Nor is an opinion as to whether Klinefelter's conduct was
consistent with department policy a legal conclusion. See
Id. (permitting testimony regarding whether officer
departed from routine police procedure). Thus, Stephenson may
offer his opinion as to whether Klinefelter was enforcing
ADESA rules and whether such a purpose was appropriate under
standard police practice and procedure.
Opinions Regarding State of Mind and/or Intent (Paragraphs 2
second opinion states: “Deputy Klinefelter's use of
force against Jacobsen was an unwarranted use of force
against Jacobsen initiated by Klinefelter acting under color
of law to inflict injury and suffering on Jacobsen in a
punitive manner.” Doc. 46, p. 4. Stephenson's third
opinion states: “The arrest of Jacobsen for
trespassing, interfering with or resisting arrest and
assaulting a law enforcement officer was unjustified by facts
known to Klinefelter and was a pre-textual attempt by. . .
Deputy Klinefelter to justify his punitive force against
Jacobsen. Jacobsen's defensive acts were a reasonable
response to force by the deputies.” Id.
assert that Klinefelter's state of mind is relevant to
whether he is entitled to official immunity on
Plaintiffs' section 1983 claim as well as whether he had
the requisite intent to commit battery. However, this does
not negate the fact that an expert “is not competent to
testify as to the state of mind of others.” Sanders
v. Studdard, No. 12-01069-CV-W-GAF, 2014 WL 3487145, at
*7 (W.D. Mo. Feb. 12, 2014); see also Scherrer, 2009
WL 690186, at *3 (excluding speculative testimony regarding
officer's state of mind). Stephenson's statements and

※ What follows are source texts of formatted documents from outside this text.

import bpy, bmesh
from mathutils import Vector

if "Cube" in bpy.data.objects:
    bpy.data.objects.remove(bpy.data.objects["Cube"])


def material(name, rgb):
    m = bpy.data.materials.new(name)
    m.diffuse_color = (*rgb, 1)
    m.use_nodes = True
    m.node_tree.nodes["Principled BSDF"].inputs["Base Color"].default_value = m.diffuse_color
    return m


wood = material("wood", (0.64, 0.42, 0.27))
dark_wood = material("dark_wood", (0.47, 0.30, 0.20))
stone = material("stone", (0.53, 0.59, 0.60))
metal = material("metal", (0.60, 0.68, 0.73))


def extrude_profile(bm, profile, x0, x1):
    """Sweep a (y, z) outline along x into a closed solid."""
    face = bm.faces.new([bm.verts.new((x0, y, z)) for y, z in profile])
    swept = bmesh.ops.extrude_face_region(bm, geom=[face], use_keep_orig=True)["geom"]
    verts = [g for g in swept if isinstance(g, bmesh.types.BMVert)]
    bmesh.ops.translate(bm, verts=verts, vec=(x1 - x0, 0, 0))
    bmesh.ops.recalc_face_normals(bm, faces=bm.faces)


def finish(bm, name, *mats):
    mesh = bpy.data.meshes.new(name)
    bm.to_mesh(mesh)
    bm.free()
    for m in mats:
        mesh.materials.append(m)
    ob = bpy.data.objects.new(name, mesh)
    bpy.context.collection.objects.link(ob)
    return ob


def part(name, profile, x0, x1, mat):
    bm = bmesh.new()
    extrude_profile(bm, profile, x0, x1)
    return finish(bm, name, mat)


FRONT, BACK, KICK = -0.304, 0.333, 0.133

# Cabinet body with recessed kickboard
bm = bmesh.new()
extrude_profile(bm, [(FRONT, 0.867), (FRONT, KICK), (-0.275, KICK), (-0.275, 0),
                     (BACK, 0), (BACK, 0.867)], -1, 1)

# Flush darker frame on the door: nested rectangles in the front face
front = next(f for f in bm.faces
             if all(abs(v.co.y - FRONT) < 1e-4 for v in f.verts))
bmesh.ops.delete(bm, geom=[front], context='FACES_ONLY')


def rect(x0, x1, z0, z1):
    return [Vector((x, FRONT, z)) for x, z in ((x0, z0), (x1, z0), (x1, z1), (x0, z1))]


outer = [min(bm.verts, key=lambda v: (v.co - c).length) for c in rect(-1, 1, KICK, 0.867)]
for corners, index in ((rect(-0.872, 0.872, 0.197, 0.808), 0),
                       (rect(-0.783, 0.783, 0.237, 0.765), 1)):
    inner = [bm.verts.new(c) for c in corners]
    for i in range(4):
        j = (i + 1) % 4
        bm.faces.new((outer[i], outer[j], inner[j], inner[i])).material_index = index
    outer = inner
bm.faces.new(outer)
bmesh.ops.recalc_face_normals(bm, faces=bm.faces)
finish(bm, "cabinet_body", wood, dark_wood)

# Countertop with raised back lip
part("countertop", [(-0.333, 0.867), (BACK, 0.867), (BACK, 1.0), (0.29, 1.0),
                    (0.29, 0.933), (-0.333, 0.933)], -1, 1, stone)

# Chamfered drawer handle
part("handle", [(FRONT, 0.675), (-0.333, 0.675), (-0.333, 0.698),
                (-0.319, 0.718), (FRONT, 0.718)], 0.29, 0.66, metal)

conclusions regarding whether Klinefelter acted with intent
“to inflict injury and suffering on Jacobsen in a
punitive manner” and whether his arrest of ...